## Directions for this task
In the entries below, find the line with "bpy.data.objects.remove(c)" and the line with "top_v = [g for". Print those two and everything between them exactly, and nothing else.

## Provided data
□ □ □ □ □

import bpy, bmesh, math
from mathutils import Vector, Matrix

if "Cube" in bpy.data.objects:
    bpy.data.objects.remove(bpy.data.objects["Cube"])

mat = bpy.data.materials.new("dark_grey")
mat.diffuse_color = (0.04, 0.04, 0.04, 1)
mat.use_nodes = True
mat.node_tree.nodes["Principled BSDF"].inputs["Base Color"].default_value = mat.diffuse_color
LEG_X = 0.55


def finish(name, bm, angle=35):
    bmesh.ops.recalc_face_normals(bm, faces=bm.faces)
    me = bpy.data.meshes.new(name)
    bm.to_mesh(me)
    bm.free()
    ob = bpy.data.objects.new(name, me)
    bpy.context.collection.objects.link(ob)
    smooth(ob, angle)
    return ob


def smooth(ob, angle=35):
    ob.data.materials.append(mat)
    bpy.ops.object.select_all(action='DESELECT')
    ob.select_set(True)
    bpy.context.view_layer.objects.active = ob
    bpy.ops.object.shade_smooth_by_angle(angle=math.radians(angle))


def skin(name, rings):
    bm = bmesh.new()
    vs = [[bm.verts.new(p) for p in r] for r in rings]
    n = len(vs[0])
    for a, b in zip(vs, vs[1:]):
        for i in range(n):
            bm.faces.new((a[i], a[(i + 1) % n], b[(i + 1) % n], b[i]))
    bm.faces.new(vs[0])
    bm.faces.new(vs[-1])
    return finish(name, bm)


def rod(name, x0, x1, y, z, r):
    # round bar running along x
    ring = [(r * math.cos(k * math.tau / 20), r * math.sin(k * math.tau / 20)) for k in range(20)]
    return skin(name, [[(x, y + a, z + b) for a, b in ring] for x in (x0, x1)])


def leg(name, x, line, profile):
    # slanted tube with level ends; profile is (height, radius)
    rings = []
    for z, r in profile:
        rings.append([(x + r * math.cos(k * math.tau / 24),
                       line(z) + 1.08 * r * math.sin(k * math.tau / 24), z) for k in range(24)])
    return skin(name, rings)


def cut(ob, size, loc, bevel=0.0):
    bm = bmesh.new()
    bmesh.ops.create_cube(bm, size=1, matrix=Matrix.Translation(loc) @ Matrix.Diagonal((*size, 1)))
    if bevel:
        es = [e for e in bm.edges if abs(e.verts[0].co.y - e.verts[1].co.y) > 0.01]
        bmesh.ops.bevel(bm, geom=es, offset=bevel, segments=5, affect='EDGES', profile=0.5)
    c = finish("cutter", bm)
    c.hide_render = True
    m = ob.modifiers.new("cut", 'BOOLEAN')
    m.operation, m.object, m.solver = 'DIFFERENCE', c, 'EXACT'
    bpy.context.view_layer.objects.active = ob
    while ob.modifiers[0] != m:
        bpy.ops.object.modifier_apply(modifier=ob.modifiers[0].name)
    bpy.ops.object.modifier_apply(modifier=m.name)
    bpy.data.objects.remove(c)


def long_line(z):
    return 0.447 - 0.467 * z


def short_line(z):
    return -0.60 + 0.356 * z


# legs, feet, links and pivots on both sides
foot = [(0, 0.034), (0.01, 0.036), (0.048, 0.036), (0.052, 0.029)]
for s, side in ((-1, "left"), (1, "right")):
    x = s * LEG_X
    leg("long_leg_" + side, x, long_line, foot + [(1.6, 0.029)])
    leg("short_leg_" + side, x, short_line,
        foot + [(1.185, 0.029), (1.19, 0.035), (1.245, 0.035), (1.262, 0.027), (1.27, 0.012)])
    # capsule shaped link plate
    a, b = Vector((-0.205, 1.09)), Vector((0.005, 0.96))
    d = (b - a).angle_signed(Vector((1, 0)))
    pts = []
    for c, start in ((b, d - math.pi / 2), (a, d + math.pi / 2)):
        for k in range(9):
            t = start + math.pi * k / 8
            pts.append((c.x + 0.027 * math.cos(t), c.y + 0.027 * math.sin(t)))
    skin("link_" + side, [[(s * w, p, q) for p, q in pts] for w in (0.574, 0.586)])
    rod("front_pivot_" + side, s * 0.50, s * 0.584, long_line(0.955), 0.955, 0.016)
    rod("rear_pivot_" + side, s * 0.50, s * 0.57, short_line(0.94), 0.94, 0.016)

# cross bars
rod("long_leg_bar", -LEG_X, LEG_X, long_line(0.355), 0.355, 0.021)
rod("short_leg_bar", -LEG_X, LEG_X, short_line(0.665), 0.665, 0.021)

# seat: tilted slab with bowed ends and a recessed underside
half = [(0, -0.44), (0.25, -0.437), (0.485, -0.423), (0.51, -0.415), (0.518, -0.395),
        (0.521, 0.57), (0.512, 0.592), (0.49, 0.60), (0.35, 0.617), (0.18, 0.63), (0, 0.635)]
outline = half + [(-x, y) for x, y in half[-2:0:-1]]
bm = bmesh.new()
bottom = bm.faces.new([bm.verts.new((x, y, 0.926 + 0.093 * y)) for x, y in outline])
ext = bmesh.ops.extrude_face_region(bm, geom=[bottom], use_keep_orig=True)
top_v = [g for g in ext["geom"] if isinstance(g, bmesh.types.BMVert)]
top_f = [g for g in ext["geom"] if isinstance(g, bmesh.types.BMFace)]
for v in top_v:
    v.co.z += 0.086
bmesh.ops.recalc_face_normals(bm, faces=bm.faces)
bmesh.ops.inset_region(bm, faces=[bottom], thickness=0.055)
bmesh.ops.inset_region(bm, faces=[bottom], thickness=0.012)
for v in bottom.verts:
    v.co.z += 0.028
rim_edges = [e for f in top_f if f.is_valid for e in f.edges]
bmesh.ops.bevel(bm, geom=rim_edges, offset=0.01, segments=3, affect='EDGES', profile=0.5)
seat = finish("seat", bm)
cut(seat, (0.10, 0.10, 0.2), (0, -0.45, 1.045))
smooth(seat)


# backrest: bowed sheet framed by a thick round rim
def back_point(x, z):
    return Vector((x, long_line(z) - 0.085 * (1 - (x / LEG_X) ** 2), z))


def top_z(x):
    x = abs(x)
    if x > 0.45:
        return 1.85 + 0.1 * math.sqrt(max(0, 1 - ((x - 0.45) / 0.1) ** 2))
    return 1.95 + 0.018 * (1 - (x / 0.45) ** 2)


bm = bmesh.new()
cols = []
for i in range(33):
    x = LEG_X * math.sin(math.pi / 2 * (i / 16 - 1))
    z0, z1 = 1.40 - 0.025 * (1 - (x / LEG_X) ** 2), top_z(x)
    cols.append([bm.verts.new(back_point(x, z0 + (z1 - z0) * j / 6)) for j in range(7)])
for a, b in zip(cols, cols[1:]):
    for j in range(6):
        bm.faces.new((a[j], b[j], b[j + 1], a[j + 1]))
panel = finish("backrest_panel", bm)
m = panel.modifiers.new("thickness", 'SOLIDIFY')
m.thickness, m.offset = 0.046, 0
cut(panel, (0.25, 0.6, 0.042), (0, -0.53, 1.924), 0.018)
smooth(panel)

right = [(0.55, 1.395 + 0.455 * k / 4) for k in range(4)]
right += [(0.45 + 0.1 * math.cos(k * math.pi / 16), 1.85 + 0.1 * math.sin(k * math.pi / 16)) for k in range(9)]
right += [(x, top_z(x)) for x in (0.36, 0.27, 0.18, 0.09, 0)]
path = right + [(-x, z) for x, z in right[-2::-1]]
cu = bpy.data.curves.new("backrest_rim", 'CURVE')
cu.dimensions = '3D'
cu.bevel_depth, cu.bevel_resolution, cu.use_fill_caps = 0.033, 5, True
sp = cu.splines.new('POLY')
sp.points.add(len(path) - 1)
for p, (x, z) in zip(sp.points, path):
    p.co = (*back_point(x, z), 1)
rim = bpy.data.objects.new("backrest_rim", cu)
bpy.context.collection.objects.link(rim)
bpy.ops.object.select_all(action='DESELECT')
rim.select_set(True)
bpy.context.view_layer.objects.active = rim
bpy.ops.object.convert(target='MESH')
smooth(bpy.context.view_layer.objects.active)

□ □ □ □ □

## Solution to this problem
    bpy.data.objects.remove(c)


def long_line(z):
    return 0.447 - 0.467 * z


def short_line(z):
    return -0.60 + 0.356 * z


# legs, feet, links and pivots on both sides
foot = [(0, 0.034), (0.01, 0.036), (0.048, 0.036), (0.052, 0.029)]
for s, side in ((-1, "left"), (1, "right")):
    x = s * LEG_X
    leg("long_leg_" + side, x, long_line, foot + [(1.6, 0.029)])
    leg("short_leg_" + side, x, short_line,
        foot + [(1.185, 0.029), (1.19, 0.035), (1.245, 0.035), (1.262, 0.027), (1.27, 0.012)])
    # capsule shaped link plate
    a, b = Vector((-0.205, 1.09)), Vector((0.005, 0.96))
    d = (b - a).angle_signed(Vector((1, 0)))
    pts = []
    for c, start in ((b, d - math.pi / 2), (a, d + math.pi / 2)):
        for k in range(9):
            t = start + math.pi * k / 8
            pts.append((c.x + 0.027 * math.cos(t), c.y + 0.027 * math.sin(t)))
    skin("link_" + side, [[(s * w, p, q) for p, q in pts] for w in (0.574, 0.586)])
    rod("front_pivot_" + side, s * 0.50, s * 0.584, long_line(0.955), 0.955, 0.016)
    rod("rear_pivot_" + side, s * 0.50, s * 0.57, short_line(0.94), 0.94, 0.016)

# cross bars
rod("long_leg_bar", -LEG_X, LEG_X, long_line(0.355), 0.355, 0.021)
rod("short_leg_bar", -LEG_X, LEG_X, short_line(0.665), 0.665, 0.021)

# seat: tilted slab with bowed ends and a recessed underside
half = [(0, -0.44), (0.25, -0.437), (0.485, -0.423), (0.51, -0.415), (0.518, -0.395),
        (0.521, 0.57), (0.512, 0.592), (0.49, 0.60), (0.35, 0.617), (0.18, 0.63), (0, 0.635)]
outline = half + [(-x, y) for x, y in half[-2:0:-1]]
bm = bmesh.new()
bottom = bm.faces.new([bm.verts.new((x, y, 0.926 + 0.093 * y)) for x, y in outline])
ext = bmesh.ops.extrude_face_region(bm, geom=[bottom], use_keep_orig=True)
top_v = [g for g in ext["geom"] if isinstance(g, bmesh.types.BMVert)]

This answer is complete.